    if(!limit && !lead && dp[pos][now][tot] != -1) return dp[pos][now][tot];
    int up = limit? a[pos] : 9;
    ll sum = 0;
    for(int i = 0;i <= up;i++){
        if(lead && i == 0) sum += dfs(pos - 1,now,tot,true,limit && i == a[pos]);
        else sum += dfs(pos - 1,now + (i == num),tot,lead && i == 0,limit && i == a[pos]);
    }
    if(!limit && !lead) dp[pos][now][tot] = sum;
    return sum;
}
ll solve(ll x,bool ok){
    int len = 0;
    while(x){
        a[++len] = x % 10;
        x /= 10;
    }
    memset(dp,-1,sizeof(dp));
    memset(ans,0,sizeof(ans));
    for(int i = 0;i < 10;i++){
        num = i;
        for(int j = 1;j <= len;j++){
            ans[i][j] = dfs(len,0,j,true,true);
            if(ok) total[i] += ans[i][j] * j;
            else total[i] -= ans[i][j] * j;
        }
    }
}
int main()
{
    cin >> n >> m;
    solve(m,1);
    solve(n - 1,0);
    for(int i = 0;i < 10;i++) cout << total[i] << " ";
    return 0;
}

Logu 4999's annoying math homework

The purpose of the title is to find the sum of the numbers of each number in the l-r interval. Assuming that the number of len digits is total, the number of len digits will not exceed 9*len. We just need to enumerate statistics from small to large. The idea is the same as the above topic.

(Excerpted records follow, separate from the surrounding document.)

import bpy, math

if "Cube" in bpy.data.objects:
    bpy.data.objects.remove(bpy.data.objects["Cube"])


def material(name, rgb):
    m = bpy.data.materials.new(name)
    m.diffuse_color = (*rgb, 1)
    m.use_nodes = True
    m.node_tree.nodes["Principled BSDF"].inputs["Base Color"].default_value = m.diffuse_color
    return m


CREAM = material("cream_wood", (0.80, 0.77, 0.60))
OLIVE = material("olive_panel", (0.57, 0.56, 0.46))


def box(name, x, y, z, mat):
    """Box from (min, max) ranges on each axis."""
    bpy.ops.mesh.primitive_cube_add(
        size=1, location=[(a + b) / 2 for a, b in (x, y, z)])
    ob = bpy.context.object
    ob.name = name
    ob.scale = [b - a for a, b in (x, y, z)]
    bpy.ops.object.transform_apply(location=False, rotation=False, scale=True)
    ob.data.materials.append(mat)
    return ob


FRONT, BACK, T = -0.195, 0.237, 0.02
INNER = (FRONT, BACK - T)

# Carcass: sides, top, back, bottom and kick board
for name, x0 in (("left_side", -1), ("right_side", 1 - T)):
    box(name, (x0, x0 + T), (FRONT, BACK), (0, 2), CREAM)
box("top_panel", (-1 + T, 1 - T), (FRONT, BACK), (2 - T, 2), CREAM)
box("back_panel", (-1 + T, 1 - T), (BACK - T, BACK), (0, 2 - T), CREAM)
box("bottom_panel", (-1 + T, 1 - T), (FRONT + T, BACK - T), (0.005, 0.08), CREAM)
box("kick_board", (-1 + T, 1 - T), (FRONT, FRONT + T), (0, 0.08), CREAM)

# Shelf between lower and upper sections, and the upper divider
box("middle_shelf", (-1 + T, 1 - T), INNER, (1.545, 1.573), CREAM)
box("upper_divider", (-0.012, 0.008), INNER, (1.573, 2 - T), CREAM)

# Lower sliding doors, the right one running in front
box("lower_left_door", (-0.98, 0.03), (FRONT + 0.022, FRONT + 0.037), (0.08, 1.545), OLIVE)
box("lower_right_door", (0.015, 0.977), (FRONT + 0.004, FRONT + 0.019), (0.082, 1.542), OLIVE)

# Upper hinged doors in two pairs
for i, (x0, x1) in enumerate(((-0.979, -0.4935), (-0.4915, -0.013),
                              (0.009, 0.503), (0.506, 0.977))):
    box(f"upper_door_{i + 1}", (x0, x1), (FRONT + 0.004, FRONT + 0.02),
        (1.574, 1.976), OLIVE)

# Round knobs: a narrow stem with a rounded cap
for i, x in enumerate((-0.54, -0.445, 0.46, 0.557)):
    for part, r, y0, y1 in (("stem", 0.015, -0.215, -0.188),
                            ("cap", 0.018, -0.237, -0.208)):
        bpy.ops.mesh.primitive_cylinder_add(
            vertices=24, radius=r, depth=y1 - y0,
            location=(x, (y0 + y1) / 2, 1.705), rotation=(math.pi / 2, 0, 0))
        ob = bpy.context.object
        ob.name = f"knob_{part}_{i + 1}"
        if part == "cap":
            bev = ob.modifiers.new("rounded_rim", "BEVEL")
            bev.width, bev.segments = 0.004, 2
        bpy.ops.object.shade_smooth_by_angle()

#include <bits/stdc++.h>
using namespace std;
typedef long long ll;
const ll mod = 1e9 + 7;
int t;
ll n,m;
ll dp[20][180][180],ans[180];
int a[20];
//Location Current Members and Objectives and Upper Limits
ll dfs(int pos,int now,int tot,bool limit){
    if(pos == 0) return now == tot;
    if(!limit && dp[pos][now][tot] != -1) return dp[pos][now][tot];
    int up = limit? a[pos] : 9;
    ll sum = 0;
    for(int i = 0;i <= up;i++){
        sum += dfs(pos - 1,now + i,tot,limit && a[pos] == i);
    }
    if(!limit) dp[pos][now][tot] = sum;
    return sum;
}
ll solve(ll x){
    int len = 0;
    ll sum = 0;
    while(x){
        a[++len] = x % 10;
        x /= 10;
    }
    //Statistical data for each person and 1-9*len
    for(int i = 1;i <= 9 * len;i++){
        ans[i] = dfs(len,0,i,true);
        sum = (sum + i * (ans[i] % mod)) % mod;
    }
    return sum;
}
int main()
{
    scanf("%d",&t);
    memset(dp,-1,sizeof(dp));
    while(t--){
        scanf("%lld %lld",&n,&m);
        //Here subtraction to deal with!!!
        cout << (solve(m) - solve(n - 1) + mod) % mod << endl;
    }
    return 0;
}

The first blog of Burdock, if there is any mistake, please point it out.~~

Tags: C++

Posted on Wed, 21 Aug 2019 06:42:37 -0700 by NightCoder